Since HPV is a virus, there is no cure. Warts and cervical cell changes can recur at anytime in a person’s life. A person can also be re-infected with a different strain of HPV.
Two uninfected people with no sex partners besides each other cannot contract HPV. Unfortunately, most people are infected and do not know it. A latex condom is a good defense if it is put on before starting sex and worn until the penis is withdrawn. However, a condom is only a shield where it covers, and the virus can be present elsewhere. Washing the genitals, urinating, or douching after sex DOES NOT prevent transmission. Women should have annual pap smears to detect cell changes on the cervix and prevent cervical cancer from developing.
- A vaccine developed by Merck
- Protects against HPV types 6, 11, 16, and 18
- Helps prevent cervical cancer
- Approved for use in females aged 9-26
- Most effective if administered before the onset of sexual activity
- Over half of all sexually active men and women become infected with HPV at some time in their lives
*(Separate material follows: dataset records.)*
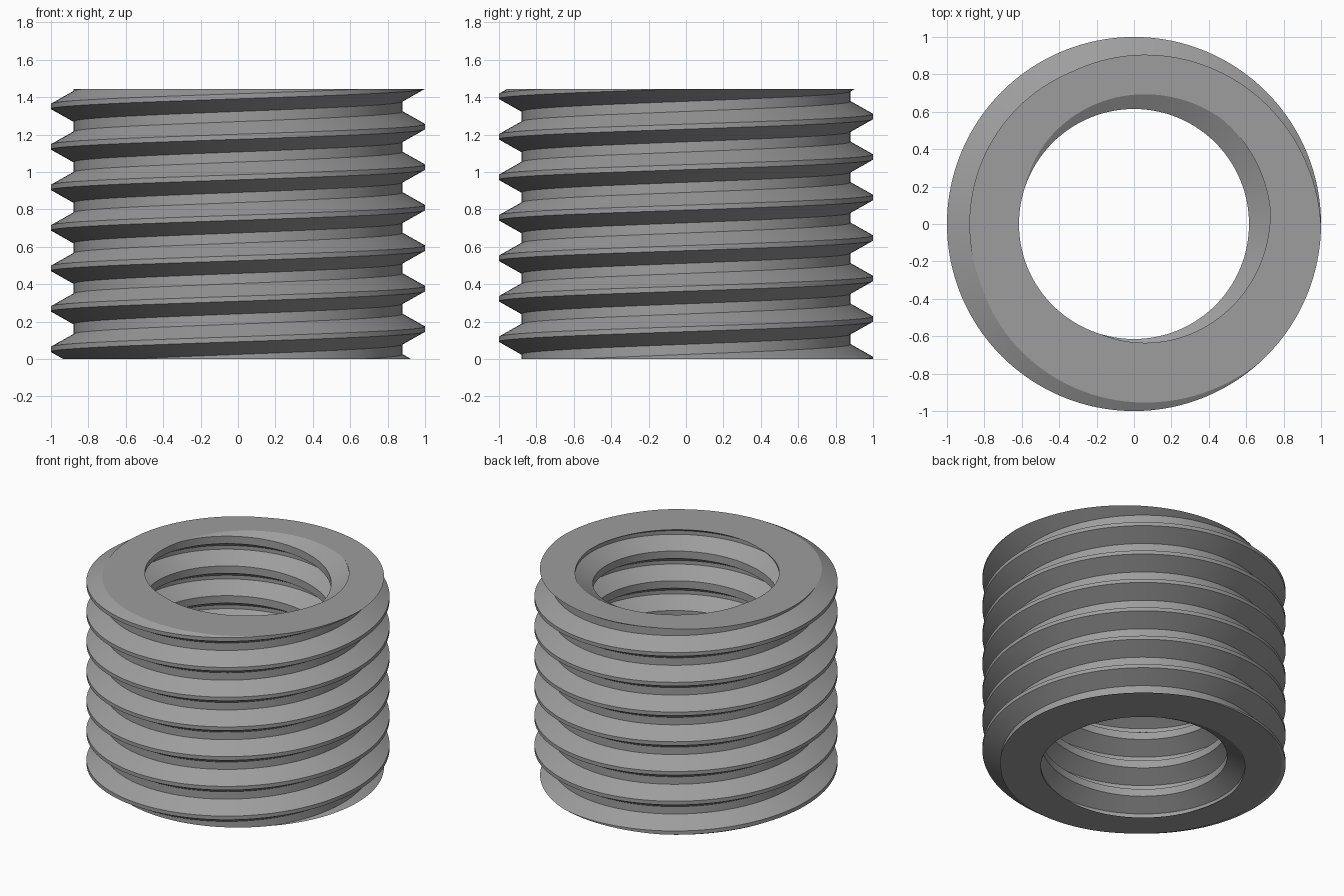
import bpy, bmesh, math

if "Cube" in bpy.data.objects:
    bpy.data.objects.remove(bpy.data.objects["Cube"])

HEIGHT = 1.445      # overall height
PITCH = 0.2165      # rise per turn, right-handed
SEGMENTS = 128      # steps per turn
TURNS = 11          # swept turns before trimming


def thread_surface(bm, wide_r, narrow_r, wide_flat, narrow_flat, phase):
    """Sweep a trapezoidal thread profile as one continuous helical wall."""
    flank = (PITCH - wide_flat - narrow_flat) / 2
    profile = [(wide_r, -wide_flat / 2), (wide_r, wide_flat / 2),
               (narrow_r, wide_flat / 2 + flank),
               (narrow_r, wide_flat / 2 + flank + narrow_flat)]
    columns = []
    for j in range(SEGMENTS):
        a = 2 * math.pi * j / SEGMENTS
        column = []
        for turn in range(-2, TURNS - 2):
            for r, dz in profile:
                z = phase + PITCH * (turn + j / SEGMENTS) + dz
                column.append(bm.verts.new((r * math.cos(a), r * math.sin(a), z)))
        columns.append(column)
    for j in range(SEGMENTS):
        left, right = columns[j], columns[(j + 1) % SEGMENTS]
        # the last column joins the first one a full turn higher
        shift = len(profile) if j == SEGMENTS - 1 else 0
        for k in range(len(left) - 1 - shift):
            bm.faces.new((left[k], right[k + shift],
                          right[k + 1 + shift], left[k + 1]))


def trim(bm, z, direction):
    """Cut the walls off flat at one end."""
    bmesh.ops.bisect_plane(bm, geom=bm.verts[:] + bm.edges[:] + bm.faces[:],
                           dist=1e-6, plane_co=(0, 0, z),
                           plane_no=(0, 0, direction), clear_outer=True)


bm = bmesh.new()
# outer thread: narrow crest, wider root
thread_surface(bm, 1.0, 0.88, PITCH / 8, PITCH / 4, 0.16)
# inner thread: narrow groove bottom, wider land around the bore
thread_surface(bm, 0.732, 0.615, PITCH / 8, PITCH / 4, 1.428 - 6 * PITCH)

# flat ring-shaped ends
trim(bm, 0.0, -1)
trim(bm, HEIGHT, 1)
bmesh.ops.remove_doubles(bm, verts=bm.verts[:], dist=1e-5)
for z in (0.0, HEIGHT):
    rim = [e for e in bm.edges if e.is_boundary
           and all(abs(v.co.z - z) < 1e-4 for v in e.verts)]
    bmesh.ops.triangle_fill(bm, edges=rim, use_beauty=True,
                            normal=(0, 0, 1 if z else -1))
bmesh.ops.recalc_face_normals(bm, faces=bm.faces[:])

mesh = bpy.data.meshes.new("threaded_sleeve")
bm.to_mesh(mesh)
bm.free()
sleeve = bpy.data.objects.new("threaded_sleeve", mesh)
bpy.context.collection.objects.link(sleeve)

# plain grey metal
grey = bpy.data.materials.new("grey_metal")
grey.diffuse_color = (0.34, 0.34, 0.34, 1)
grey.use_nodes = True
grey.node_tree.nodes["Principled BSDF"].inputs["Base Color"].default_value = grey.diffuse_color
mesh.materials.append(grey)

bpy.context.view_layer.objects.active = sleeve
sleeve.select_set(True)
bpy.ops.object.shade_smooth_by_angle(angle=math.radians(25))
- Vaccine is administered through a three dose regimen over six months
- May not fully protect everyone and does not prevent all types of cervical cancer, so it is important to continue safe sex practices and regular cervical cancer screenings.
- Estimated cost is $360 but financial alternatives are available
- Talk to your health care provider for more information